The Equal Employment Opportunity Commission (EEOC) recently released new guidelines for employers within “What You Should Know about COVID-19 and the Americans with Disabilities Act (ADA), the Rehabilitation Act, and Other EEOC Laws.” Employers considering a COVID-19 vaccine mandate should take note of the new guidelines.

The EEOC guidance offers assistance for situations involving employees who refuse the shot due to religious beliefs or an underlying disability. Also, EEOC guidance is available for employers who decide to offer the COVID-19 vaccine at the worksite.

Guidance regarding employees who refuse the COVID-19 vaccine mandate

Employers who decide to mandate the COVID-19 vaccine may legally do so, according to the EEOC. For employers still considering if they should mandate the COVID-19 vaccine, please visit our blog related to this issue.

For employees who are unable to take the vaccine due to a deeply held religious belief, or an underlying disability, the employer must provide a reasonable accommodation, which could include working from home.

If reasonable accommodations aren't possible, employers may ban the employee from the workplace, but they cannot legally terminate an employee with a disability or a deeply held religious belief.

Employees with disabilities

The EEOC suggests employers conduct an analysis to determine if an unvaccinated employee with a disability poses a threat to workplace safety. If the employee is deemed a threat, then employers should consider a reasonable accommodation request.

An employer may prevent an unvaccinated employee with disabilities from entering the worksite if he or she is considered a direct threat to others and the threat “cannot be reduced to an acceptable level.”

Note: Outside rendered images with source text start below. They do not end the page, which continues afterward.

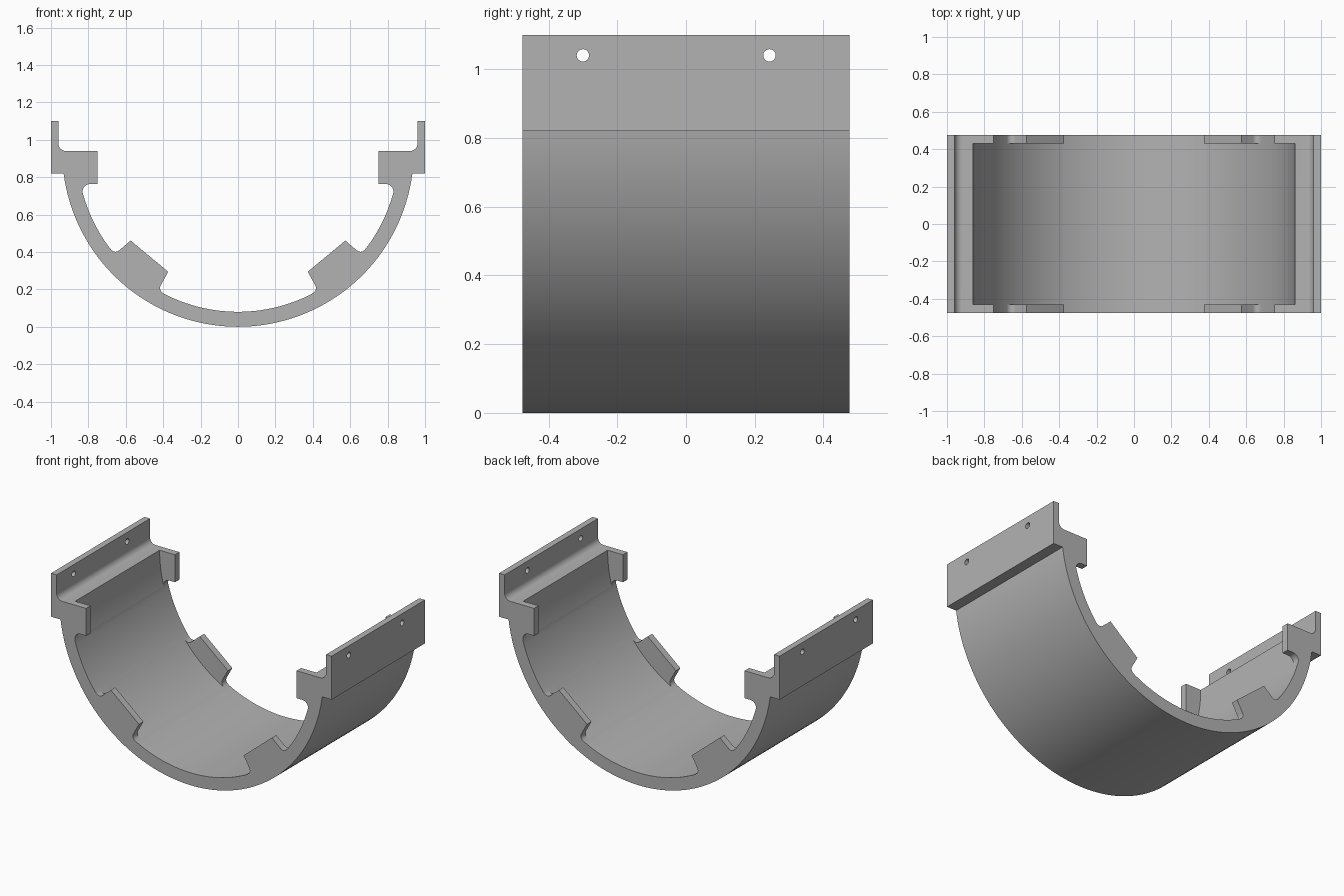
import bpy, bmesh
from math import cos, sin, tan, asin, radians, pi
from mathutils import Vector, Matrix

if "Cube" in bpy.data.objects:
    bpy.data.objects.remove(bpy.data.objects["Cube"])

OUTER, INNER, CENTRE_Z = 0.94, 0.86, 0.94
HALF_LENGTH, TAB_DEPTH = 0.475, 0.045

grey = bpy.data.materials.new("plain grey")
grey.use_nodes = True
colour = (0.45, 0.45, 0.45, 1)
grey.diffuse_color = colour
grey.node_tree.nodes["Principled BSDF"].inputs["Base Color"].default_value = colour


def arc(radius, start, end, steps):
    angles = [start + (end - start) * i / steps for i in range(steps + 1)]
    return [(radius * cos(a), CENTRE_Z + radius * sin(a)) for a in angles]


def fillet(before, corner, after, radius, steps=8):
    """Round a profile corner between its two neighbours."""
    c = Vector(corner)
    u = (Vector(before) - c).normalized()
    v = (Vector(after) - c).normalized()
    half = u.angle(v) / 2
    mid = c + (u + v).normalized() * radius / sin(half)
    p = c + u * radius / tan(half) - mid
    q = c + v * radius / tan(half) - mid
    turn = p.angle_signed(q)
    return [tuple(mid + Matrix.Rotation(-turn * i / steps, 2) @ p)
            for i in range(steps + 1)]


def mirrored(points):
    return [(-x, z) for x, z in reversed(points)]


def add_prism(bm, points, y0, y1):
    face = bm.faces.new([bm.verts.new((x, y0, z)) for x, z in points])
    extruded = bmesh.ops.extrude_face_region(bm, geom=[face])["geom"]
    verts = [g for g in extruded if isinstance(g, bmesh.types.BMVert)]
    bmesh.ops.translate(bm, verts=verts, vec=(0, y1 - y0, 0))


def make_object(name, bm):
    bmesh.ops.recalc_face_normals(bm, faces=bm.faces)
    mesh = bpy.data.meshes.new(name)
    bm.to_mesh(mesh)
    bm.free()
    mesh.materials.append(grey)
    obj = bpy.data.objects.new(name, mesh)
    bpy.context.collection.objects.link(obj)
    return obj


# Curved shell with the two upright mounting flanges
half = arc(OUTER, -pi / 2, asin((0.82 - CENTRE_Z) / OUTER), 44)
half += [(1, 0.82), (1, 1.1), (0.96, 1.1)]
half += fillet((0.96, 1.1), (0.96, 0.94), (0.86, 0.94), 0.04)
half += arc(INNER, 0, -pi / 2, 48)
bm = bmesh.new()
add_prism(bm, half + mirrored(half[1:-1]), -HALF_LENGTH, HALF_LENGTH)
cradle = make_object("cradle", bm)

# Upper and lower locating tabs at both ends
upper = [(0.9, 0.94), (0.75, 0.94), (0.75, 0.763)]
upper += fillet((0.75, 0.763), (0.841, 0.763), (0.827, 0.7), 0.04)
upper += [(0.83, 0.7), (0.88, 0.7)]
lower = [(0.373, 0.294), (0.574, 0.461)]
lower += fillet((0.574, 0.461), (0.66, 0.387), (0.72, 0.469), 0.03)
lower += [(0.72, 0.46), (0.7, 0.4), (0.44, 0.15), (0.35, 0.145)]
lower += reversed(fillet((0.373, 0.294), (0.428, 0.195), (0.34, 0.149), 0.03))
bm = bmesh.new()
for points in (upper, lower):
    for shape in (points, mirrored(points)):
        add_prism(bm, shape, -HALF_LENGTH, TAB_DEPTH - HALF_LENGTH)
        add_prism(bm, shape, HALF_LENGTH - TAB_DEPTH, HALF_LENGTH)
tabs = make_object("end_tabs", bm)

# Cutter for the screw holes through both flanges
bm = bmesh.new()
for y in (-0.3, 0.243):
    place = Matrix.Translation((0, y, 1.04)) @ Matrix.Rotation(pi / 2, 4, 'Y')
    bmesh.ops.create_cone(bm, cap_ends=True, segments=32, radius1=0.018,
                          radius2=0.018, depth=2.4, matrix=place)
holes = make_object("hole_cutter", bm)

for helper, operation in ((tabs, 'UNION'), (holes, 'DIFFERENCE')):
    helper.hide_render = True
    mod = cradle.modifiers.new(helper.name, 'BOOLEAN')
    mod.operation, mod.object, mod.solver = operation, helper, 'EXACT'
clean = cradle.modifiers.new("merge_flat_faces", 'DECIMATE')
clean.decimate_type = 'DISSOLVE'
clean.angle_limit = radians(0.3)

# Apply the cuts, drop the helpers and smooth the curved walls
bpy.ops.object.select_all(action='DESELECT')
cradle.select_set(True)
bpy.context.view_layer.objects.active = cradle
bpy.ops.object.convert(target='MESH')
for helper in (tabs, holes):
    bpy.data.objects.remove(helper)
bpy.ops.object.shade_smooth_by_angle(angle=radians(25))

Religious beliefs

Employers must also try to provide reasonable accommodations to employees with deeply held religious beliefs, provided the accommodation doesn’t pose an “undue hardship” to the employer.

Guidance on the process of administering the vaccine

Employers may decide to offer the vaccine onsite or they may require employees to provide proof that they received the FDA-approved COVID-19 vaccine at their healthcare provider or pharmacy. The process of receiving the exam onsite or at a third-party provider is not considered a “medical examination” by the ADA, which places limits on the employers’ ability to seek out medical information about a worker or make the worker take medical tests.

According to the EEOC, employers may require proof that employees received the COVID-19 vaccine via a third-party provider since the inquiry “is not likely to elicit information about a disability.”

Onsite COVID-19 vaccine considerations

The EEOC guidelines seem to suggest employers send their employees to offsite facilities for the vaccine for the following reasons:

  • Certain CDC pre-vaccine questions could violate the ADA’s prohibition against questions that are likely to elicit information about a disability. Employers should make sure the questions are “job-related and consistent with business necessity.”
  • Pre-vaccine questions (such as a family medical history of reactions to medications) could also trigger the Genetic Information Nondiscrimination Act (GINA), which shields people from bias based on genetic information.

Employers who wish to implement the vaccine onsite should first consult with their attorneys.

Help is available

The business attorneys at O’Reilly Rancilio are available to answer your questions regarding employment law in the COVID-19 era. For information, call 586-726-1000 or visit our website.